More commonly known as Ritalin or Methylin, methylphenidate is a mild central nervous system stimulant prescribed primarily to treat attention deficit disorders and narcolepsy. Its mechanism is not completely understood, but methylphenidate presumably activates the brain stem arousal system and cortex to produce its stimulant effect. The drug can have a stabilizing effect for children with Attention-Deficit Hyperactivity Disorder (ADHD), helping to control behavioral problems such as distractibility, short attention span, hyperactivity, emotional ability, and impulsiveness.
Although it helps the minority of children who genuinely suffer from ADHD, concern has been growing about the dramatic increase in Ritalin use. From 1990 to 1996, the number of prescriptions increased by 500%, 400% for amphetamines also used to treat ADHD. This has led the Drug Enforcement Administration to conclude that, "These drugs have been over-promoted, over-marketed and over-sold, resulting in profits of some $450 million annually." Even so, there have been shortages because Ritalin is strictly regulated as a Schedule II Controlled Substance and its production restricted by the government.

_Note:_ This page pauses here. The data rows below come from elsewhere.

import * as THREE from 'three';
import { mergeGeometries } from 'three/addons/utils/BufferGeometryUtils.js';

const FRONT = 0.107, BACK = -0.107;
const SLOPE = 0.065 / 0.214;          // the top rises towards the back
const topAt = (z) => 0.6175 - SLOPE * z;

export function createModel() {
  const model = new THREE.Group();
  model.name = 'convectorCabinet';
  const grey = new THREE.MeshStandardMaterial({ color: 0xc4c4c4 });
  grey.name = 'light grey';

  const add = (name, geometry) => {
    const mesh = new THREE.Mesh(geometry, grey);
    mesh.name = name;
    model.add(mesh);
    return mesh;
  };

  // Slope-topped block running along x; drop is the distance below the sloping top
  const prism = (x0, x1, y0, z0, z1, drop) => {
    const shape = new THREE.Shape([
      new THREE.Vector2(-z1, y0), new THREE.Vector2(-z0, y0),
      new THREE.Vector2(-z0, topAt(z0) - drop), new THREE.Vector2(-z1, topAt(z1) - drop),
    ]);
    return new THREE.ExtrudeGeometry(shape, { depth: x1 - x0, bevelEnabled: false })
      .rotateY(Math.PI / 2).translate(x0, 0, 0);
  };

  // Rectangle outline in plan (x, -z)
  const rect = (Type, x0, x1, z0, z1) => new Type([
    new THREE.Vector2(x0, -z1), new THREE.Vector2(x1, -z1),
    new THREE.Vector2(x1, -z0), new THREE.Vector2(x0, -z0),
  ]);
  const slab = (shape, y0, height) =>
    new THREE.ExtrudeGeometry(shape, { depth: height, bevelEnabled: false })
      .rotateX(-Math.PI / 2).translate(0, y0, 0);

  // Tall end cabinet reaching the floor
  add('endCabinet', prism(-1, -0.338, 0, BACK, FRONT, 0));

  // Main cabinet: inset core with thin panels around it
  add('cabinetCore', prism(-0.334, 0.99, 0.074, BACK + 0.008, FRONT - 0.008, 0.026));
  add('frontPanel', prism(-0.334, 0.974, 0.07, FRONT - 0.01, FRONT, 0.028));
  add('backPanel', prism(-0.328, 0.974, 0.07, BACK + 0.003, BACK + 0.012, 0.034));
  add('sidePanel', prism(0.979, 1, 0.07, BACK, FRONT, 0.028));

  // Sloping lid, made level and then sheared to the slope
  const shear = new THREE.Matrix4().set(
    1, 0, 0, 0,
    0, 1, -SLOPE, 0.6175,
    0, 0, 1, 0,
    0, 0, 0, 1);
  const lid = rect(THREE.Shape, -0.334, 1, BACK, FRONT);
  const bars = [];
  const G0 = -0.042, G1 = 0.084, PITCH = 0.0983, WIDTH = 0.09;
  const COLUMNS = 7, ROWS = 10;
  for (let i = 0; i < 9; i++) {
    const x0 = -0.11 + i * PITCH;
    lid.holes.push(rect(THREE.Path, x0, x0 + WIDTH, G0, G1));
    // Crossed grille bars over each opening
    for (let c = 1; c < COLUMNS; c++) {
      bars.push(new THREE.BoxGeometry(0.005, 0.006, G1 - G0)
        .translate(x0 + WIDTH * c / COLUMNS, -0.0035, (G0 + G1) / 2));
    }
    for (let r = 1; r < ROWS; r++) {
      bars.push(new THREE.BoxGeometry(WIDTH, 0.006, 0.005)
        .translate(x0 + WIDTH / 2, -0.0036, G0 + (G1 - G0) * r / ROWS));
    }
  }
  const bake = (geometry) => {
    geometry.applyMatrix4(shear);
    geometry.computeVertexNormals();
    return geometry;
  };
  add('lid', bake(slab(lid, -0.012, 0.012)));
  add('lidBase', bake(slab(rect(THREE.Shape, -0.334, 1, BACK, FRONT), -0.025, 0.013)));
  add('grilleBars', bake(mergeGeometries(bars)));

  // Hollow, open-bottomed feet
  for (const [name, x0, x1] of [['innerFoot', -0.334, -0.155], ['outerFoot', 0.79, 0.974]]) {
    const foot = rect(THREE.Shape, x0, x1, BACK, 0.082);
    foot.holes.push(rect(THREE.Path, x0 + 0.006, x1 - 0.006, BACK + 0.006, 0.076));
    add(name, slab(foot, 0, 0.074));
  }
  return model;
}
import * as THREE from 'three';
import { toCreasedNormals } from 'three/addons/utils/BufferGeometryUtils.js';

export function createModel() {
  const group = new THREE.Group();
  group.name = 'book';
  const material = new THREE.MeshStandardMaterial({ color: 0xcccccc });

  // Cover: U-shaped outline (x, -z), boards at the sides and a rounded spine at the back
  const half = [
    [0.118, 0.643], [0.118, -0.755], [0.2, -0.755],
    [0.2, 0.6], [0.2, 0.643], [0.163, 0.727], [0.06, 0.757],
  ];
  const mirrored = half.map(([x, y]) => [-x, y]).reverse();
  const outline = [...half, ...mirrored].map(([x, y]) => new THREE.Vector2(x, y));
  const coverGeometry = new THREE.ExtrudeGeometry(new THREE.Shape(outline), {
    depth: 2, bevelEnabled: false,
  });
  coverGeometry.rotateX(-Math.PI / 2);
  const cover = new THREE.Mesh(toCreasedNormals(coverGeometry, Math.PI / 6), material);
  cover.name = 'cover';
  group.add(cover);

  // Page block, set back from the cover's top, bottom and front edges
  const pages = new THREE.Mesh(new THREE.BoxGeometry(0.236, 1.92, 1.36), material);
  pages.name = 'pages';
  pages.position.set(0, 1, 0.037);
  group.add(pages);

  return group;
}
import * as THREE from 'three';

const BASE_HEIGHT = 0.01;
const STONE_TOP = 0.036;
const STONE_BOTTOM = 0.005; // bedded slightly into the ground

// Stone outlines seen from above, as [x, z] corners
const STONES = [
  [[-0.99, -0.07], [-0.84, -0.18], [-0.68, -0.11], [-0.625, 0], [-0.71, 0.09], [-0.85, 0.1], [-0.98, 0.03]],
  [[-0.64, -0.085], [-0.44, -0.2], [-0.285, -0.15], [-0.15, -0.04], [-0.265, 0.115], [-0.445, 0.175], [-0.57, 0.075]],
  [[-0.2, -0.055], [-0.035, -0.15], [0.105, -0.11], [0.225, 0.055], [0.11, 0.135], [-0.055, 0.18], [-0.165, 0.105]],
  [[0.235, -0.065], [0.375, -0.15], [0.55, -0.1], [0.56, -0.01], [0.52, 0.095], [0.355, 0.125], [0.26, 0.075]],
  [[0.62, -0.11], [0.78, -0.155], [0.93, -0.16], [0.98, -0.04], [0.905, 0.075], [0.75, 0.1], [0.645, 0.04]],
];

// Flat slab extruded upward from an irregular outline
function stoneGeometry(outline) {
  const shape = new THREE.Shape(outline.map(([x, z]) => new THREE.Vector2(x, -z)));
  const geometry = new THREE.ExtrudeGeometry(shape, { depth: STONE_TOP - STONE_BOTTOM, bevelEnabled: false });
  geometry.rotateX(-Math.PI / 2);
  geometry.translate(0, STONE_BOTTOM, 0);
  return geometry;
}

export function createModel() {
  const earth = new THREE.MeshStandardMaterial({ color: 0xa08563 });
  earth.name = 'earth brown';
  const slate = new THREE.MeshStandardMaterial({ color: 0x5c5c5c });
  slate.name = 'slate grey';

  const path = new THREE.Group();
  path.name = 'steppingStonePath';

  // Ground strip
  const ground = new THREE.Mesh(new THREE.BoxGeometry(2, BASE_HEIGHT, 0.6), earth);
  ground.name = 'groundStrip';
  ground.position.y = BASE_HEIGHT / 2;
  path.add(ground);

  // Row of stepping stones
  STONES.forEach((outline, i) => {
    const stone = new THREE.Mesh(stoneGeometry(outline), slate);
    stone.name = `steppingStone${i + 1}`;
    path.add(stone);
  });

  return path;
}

Adding to the shortage is its diversion to the illegal drug market. When the tablets are crushed and inhaled, or put into solution and injected, the drug produces a cocaine-like stimulant effect. Ironically, it's become a popular choice for drug abuse amongst adolescents. One 1994 survey of students indicated that more high school seniors in the USA abuse Ritalin than are prescribed Ritalin legitimately.